Perspect Med Educ. 2021 Jan 25. doi: 10.1007/s40037-021-00652-1. Online ahead of print.

Abstract

Introduction: Workplace-based assessment in competency-based medical education employs entrustment-supervision scales to suggest trainee competence. However, clinical supervision involves many factors and entrustment decision-making likely reflects more than trainee competence. We do not fully understand how a supervisor's impression of trainee competence is reflected in their provision of clinical support. We must better understand this relationship to know whether documenting level of supervision truly reflects trainee competence.

Methods: We undertook a collective case study of supervisor-trainee dyads consisting of attending internal medicine physicians and senior residents working on clinical teaching unit inpatient wards. We conducted field observations of typical daily activities and semi-structured interviews. Data was analysed within each dyad and compared across dyads to identify supervisory behaviours, what triggered the behaviours, and how they related to judgments of trainee competence.

Results: Ten attending physician-senior resident dyads participated in the study. We identified eight distinct supervisory behaviours.

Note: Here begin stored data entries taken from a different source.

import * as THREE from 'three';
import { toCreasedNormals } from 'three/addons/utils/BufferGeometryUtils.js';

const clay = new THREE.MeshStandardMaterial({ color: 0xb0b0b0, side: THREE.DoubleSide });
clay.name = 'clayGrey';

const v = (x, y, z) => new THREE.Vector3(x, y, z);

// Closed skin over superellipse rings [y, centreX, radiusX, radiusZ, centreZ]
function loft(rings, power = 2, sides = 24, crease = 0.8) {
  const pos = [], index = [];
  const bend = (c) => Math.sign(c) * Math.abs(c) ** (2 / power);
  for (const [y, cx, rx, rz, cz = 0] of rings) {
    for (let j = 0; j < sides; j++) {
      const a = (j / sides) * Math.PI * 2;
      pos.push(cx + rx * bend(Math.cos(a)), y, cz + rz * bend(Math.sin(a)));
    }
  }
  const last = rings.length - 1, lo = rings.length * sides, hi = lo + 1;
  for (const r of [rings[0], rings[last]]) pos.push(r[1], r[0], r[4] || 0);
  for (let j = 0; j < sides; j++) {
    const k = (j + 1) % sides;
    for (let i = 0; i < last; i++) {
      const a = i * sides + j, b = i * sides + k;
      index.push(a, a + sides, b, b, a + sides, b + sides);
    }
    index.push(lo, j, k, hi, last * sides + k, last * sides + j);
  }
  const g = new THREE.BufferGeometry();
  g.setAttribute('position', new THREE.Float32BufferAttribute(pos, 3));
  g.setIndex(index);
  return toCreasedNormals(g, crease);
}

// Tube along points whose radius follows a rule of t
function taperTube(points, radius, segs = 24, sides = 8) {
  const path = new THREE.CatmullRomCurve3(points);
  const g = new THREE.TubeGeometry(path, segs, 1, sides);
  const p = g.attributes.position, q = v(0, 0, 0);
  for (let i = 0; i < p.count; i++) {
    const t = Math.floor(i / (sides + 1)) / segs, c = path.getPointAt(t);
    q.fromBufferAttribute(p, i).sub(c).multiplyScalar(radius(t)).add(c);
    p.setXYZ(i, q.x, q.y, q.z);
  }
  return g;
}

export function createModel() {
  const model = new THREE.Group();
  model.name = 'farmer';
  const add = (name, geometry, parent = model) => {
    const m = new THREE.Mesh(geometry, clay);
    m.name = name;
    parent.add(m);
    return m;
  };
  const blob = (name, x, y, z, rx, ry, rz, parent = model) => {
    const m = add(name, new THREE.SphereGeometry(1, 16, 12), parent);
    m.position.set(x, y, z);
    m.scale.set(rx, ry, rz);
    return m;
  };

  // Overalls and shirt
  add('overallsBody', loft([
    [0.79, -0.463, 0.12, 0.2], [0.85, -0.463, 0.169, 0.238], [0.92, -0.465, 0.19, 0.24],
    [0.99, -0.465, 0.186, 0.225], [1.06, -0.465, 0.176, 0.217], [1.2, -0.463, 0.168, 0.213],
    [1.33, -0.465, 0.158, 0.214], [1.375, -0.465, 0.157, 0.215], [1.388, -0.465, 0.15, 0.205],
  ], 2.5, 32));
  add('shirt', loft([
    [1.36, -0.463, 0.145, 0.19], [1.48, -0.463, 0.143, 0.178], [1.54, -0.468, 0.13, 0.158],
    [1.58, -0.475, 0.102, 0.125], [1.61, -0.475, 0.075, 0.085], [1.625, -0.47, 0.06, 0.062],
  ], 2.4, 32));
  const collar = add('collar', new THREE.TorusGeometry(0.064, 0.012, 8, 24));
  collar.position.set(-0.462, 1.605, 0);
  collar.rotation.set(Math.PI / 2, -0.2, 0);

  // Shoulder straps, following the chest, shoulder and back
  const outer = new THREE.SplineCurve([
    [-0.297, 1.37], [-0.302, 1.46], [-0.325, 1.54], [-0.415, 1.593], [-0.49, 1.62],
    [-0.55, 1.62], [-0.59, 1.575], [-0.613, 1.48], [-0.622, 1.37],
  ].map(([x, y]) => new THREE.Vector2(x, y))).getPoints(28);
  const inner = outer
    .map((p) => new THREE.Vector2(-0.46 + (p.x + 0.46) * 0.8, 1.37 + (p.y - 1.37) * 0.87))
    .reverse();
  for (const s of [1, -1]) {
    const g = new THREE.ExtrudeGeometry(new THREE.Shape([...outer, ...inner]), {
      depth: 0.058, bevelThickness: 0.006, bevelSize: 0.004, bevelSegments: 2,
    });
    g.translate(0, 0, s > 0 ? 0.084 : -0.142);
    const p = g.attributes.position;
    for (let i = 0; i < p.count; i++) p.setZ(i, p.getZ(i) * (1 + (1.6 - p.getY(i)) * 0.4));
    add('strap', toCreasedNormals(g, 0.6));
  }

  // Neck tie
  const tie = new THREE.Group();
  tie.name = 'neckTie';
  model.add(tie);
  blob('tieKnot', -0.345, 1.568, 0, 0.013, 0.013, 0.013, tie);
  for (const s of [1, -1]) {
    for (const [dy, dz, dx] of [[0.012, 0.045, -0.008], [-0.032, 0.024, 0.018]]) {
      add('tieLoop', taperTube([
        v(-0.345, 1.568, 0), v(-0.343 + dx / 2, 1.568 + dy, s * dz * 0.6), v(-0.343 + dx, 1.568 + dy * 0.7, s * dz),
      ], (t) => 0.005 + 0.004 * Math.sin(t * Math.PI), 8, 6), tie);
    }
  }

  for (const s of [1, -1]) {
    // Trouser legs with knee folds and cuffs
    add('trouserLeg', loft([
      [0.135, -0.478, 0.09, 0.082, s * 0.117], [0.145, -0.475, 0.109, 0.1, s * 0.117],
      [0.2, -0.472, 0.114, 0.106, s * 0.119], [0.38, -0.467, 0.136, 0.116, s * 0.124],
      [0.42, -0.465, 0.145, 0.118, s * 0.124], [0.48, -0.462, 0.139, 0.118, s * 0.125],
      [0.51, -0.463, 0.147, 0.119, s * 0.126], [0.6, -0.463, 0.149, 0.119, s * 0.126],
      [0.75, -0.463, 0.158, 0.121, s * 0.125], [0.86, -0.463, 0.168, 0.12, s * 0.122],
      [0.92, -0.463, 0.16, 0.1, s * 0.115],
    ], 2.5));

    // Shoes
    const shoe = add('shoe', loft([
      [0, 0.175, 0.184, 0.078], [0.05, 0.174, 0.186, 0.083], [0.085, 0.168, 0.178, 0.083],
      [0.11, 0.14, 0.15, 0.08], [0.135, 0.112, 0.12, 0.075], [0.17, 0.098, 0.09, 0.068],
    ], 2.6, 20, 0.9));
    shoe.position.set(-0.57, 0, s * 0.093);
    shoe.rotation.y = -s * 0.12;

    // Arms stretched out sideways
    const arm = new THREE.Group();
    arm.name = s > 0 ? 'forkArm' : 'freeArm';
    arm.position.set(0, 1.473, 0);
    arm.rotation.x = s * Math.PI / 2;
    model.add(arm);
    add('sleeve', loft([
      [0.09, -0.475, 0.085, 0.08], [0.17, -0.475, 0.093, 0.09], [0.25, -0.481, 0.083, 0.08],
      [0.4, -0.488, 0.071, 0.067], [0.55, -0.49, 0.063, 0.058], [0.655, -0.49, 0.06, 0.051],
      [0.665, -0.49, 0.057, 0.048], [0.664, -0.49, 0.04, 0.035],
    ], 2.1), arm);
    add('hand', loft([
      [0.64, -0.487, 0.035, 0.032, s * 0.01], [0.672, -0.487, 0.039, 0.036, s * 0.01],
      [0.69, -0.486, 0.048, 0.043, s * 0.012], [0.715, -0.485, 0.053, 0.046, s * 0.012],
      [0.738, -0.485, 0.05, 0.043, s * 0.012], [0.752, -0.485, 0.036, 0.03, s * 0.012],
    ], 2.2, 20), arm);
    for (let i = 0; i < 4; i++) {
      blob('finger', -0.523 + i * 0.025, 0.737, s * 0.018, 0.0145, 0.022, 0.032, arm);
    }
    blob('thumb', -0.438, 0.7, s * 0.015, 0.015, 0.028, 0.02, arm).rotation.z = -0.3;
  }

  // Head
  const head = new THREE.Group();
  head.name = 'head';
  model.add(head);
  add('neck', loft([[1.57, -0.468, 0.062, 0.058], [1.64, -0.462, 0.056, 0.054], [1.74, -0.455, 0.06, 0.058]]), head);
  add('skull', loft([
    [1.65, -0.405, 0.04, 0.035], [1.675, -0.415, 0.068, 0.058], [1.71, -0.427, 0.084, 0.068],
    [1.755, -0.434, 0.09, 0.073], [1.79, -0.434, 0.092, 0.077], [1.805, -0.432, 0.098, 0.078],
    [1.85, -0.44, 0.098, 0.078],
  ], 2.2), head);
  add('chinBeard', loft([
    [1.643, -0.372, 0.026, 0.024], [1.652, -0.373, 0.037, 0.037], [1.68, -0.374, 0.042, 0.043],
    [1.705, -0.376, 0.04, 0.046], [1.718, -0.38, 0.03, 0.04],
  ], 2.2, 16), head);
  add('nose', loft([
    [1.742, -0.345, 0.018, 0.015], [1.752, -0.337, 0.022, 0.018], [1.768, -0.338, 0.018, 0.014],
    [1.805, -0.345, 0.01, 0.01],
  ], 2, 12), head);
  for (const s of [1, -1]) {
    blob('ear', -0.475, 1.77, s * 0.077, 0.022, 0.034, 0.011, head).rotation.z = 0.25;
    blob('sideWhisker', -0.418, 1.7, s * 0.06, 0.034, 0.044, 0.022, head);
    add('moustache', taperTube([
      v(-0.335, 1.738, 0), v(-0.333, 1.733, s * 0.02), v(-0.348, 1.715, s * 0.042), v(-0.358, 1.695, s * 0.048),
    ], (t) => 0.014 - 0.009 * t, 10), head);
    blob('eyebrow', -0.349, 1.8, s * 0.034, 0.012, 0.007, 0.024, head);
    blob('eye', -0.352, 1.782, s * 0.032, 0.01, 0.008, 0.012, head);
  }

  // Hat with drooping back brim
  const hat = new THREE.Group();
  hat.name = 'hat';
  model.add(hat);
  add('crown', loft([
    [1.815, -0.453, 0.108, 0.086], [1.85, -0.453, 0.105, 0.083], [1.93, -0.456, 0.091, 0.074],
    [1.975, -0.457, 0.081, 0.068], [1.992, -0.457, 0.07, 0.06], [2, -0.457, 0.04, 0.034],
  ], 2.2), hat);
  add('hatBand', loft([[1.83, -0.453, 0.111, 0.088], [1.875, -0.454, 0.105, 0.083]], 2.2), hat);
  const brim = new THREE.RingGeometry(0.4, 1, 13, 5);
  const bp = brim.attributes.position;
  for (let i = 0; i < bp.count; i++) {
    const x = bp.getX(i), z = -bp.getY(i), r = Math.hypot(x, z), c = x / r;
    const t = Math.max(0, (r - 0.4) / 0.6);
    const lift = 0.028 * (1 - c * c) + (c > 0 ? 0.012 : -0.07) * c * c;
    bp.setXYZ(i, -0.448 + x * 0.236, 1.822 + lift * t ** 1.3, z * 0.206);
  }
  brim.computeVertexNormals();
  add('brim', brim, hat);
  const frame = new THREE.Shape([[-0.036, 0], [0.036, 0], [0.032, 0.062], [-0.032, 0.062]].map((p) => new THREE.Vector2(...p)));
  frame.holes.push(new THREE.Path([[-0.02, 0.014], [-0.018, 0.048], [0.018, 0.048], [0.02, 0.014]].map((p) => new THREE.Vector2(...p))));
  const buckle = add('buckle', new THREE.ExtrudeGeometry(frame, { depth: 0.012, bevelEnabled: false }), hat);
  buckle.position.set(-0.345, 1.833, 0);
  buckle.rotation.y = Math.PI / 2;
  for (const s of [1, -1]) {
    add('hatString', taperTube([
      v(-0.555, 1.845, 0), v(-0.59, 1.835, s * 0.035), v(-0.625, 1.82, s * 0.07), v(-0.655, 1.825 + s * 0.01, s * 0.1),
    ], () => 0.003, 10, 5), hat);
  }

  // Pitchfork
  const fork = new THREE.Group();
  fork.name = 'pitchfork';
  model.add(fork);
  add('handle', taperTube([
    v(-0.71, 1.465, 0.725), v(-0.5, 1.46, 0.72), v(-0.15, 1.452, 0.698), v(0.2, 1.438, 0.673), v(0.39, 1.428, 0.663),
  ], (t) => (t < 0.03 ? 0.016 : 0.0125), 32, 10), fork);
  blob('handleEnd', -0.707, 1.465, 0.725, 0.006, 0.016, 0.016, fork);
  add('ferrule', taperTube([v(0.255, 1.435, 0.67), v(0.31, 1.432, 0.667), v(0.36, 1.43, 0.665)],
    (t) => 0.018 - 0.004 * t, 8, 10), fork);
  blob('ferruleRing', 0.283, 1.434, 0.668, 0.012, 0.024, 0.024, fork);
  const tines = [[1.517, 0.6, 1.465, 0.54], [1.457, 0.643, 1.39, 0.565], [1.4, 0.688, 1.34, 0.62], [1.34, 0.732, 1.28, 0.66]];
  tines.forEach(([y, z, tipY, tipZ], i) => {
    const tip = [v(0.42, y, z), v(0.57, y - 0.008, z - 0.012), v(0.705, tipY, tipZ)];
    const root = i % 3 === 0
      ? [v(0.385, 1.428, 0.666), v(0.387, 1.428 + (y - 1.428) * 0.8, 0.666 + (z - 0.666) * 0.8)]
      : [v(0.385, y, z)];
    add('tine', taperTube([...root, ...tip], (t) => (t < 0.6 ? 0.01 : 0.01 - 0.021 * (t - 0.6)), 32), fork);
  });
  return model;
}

The behaviours were enacted in response to trainee and non-trainee factors. Supervisory behaviours corresponded with varying assessments of trainee competence, even within a dyad. A change in the attending's judgment of the resident's competence did not always correspond with a change in subsequent observable supervisory behaviours.

Discussion: There was no consistent relationship between a trigger for supervision, the judgment of trainee competence, and subsequent supervisory behaviour. This has direct implications for entrustment assessments tying competence to supervisory behaviours, because supervision is complex. Workplace-based assessments that capture narrative data including the rationale for supervisory behaviours may lead to deeper insights than numeric entrustment ratings.

Keywords: Assessment; Competence; Entrustment; Supervision.